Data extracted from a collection
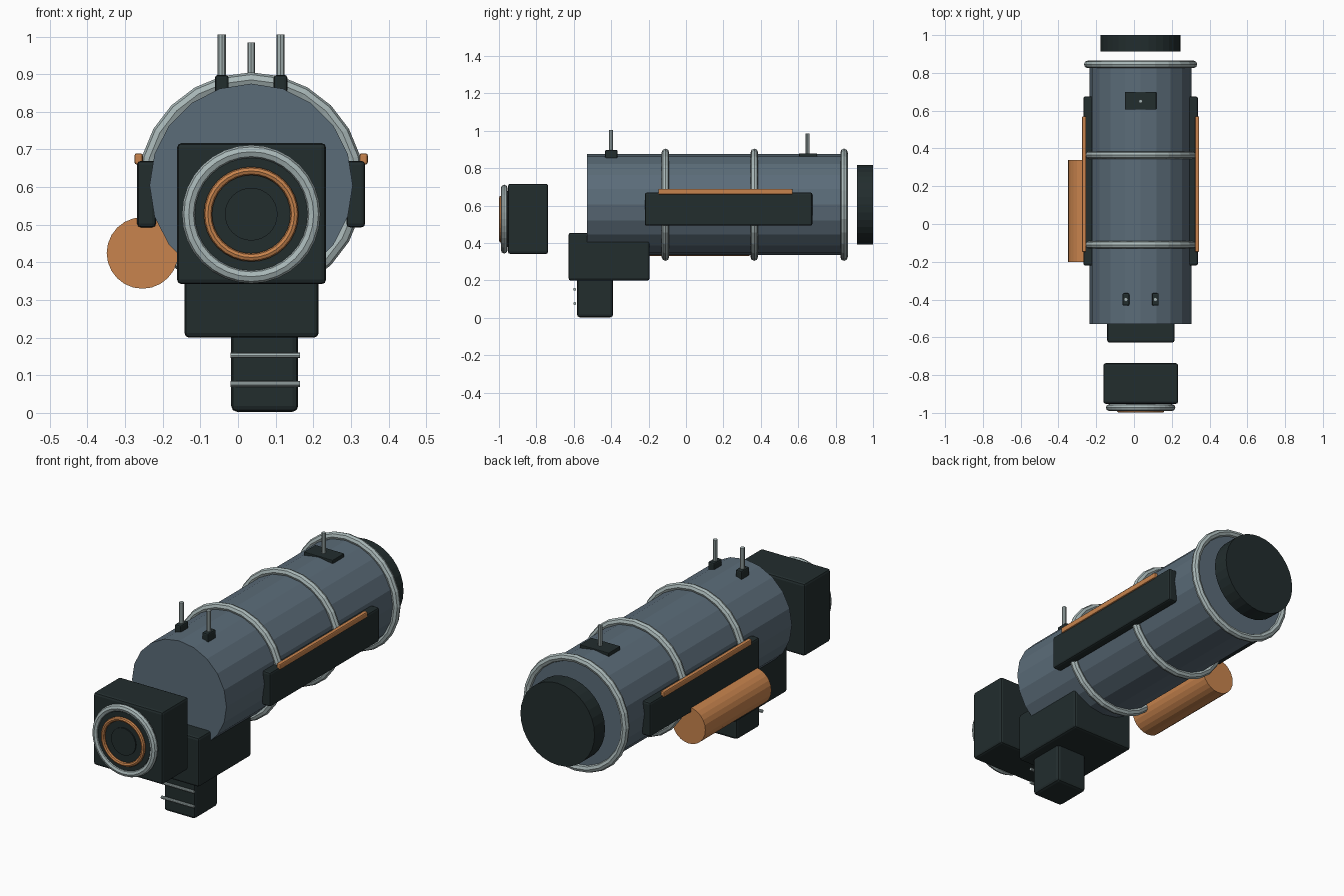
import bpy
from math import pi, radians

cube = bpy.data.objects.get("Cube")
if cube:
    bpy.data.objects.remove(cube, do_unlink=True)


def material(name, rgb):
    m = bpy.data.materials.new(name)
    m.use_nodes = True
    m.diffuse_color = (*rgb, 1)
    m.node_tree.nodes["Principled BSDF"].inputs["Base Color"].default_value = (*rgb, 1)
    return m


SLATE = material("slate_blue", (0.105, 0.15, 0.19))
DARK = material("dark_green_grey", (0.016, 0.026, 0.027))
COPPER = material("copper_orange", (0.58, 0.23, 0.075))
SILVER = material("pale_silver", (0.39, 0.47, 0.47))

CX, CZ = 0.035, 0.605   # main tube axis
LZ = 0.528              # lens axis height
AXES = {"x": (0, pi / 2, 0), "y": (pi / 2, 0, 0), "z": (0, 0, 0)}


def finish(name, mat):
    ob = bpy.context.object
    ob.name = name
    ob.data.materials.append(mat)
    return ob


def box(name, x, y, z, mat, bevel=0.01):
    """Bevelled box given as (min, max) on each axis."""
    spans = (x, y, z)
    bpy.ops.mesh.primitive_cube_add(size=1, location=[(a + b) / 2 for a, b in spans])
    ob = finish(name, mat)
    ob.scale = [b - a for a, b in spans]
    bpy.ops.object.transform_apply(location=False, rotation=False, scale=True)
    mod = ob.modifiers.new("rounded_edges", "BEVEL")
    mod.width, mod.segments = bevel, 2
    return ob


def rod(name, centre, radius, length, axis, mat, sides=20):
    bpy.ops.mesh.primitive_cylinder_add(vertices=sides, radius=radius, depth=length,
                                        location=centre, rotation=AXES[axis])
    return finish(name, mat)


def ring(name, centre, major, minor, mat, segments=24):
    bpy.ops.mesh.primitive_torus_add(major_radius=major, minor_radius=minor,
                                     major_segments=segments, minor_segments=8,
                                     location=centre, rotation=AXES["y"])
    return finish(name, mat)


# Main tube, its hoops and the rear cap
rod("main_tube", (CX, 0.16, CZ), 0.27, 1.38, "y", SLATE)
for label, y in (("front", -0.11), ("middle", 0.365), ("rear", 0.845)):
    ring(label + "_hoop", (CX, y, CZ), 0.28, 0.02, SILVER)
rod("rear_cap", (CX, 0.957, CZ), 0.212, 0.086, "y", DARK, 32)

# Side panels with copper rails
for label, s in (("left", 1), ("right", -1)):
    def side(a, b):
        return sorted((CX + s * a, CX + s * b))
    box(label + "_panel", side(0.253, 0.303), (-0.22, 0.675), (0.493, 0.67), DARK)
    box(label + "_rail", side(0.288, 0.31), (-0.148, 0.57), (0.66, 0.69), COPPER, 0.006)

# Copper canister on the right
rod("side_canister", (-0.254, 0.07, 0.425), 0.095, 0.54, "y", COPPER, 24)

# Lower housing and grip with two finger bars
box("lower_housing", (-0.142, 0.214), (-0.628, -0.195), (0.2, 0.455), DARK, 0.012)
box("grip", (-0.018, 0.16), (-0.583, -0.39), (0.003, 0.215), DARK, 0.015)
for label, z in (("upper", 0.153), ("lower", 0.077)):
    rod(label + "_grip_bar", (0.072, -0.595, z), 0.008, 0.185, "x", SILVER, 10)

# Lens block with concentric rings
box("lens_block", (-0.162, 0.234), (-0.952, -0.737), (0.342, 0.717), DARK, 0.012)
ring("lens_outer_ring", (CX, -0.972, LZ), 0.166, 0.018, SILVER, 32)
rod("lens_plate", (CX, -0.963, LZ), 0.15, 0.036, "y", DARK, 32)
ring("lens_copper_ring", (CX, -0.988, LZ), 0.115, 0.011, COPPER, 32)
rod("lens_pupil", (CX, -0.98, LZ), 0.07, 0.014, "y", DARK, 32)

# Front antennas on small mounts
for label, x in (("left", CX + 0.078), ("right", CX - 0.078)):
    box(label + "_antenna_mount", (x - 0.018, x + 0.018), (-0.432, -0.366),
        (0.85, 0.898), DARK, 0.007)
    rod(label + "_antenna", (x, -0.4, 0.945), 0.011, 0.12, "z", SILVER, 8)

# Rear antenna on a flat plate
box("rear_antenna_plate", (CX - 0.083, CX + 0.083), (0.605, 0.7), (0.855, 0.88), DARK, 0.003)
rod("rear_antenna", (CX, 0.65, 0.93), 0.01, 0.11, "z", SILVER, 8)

Directions: Extract each line from the entries above that contains the string "True".

Written solution:
    bpy.data.objects.remove(cube, do_unlink=True)
    m.use_nodes = True
    bpy.ops.object.transform_apply(location=False, rotation=False, scale=True)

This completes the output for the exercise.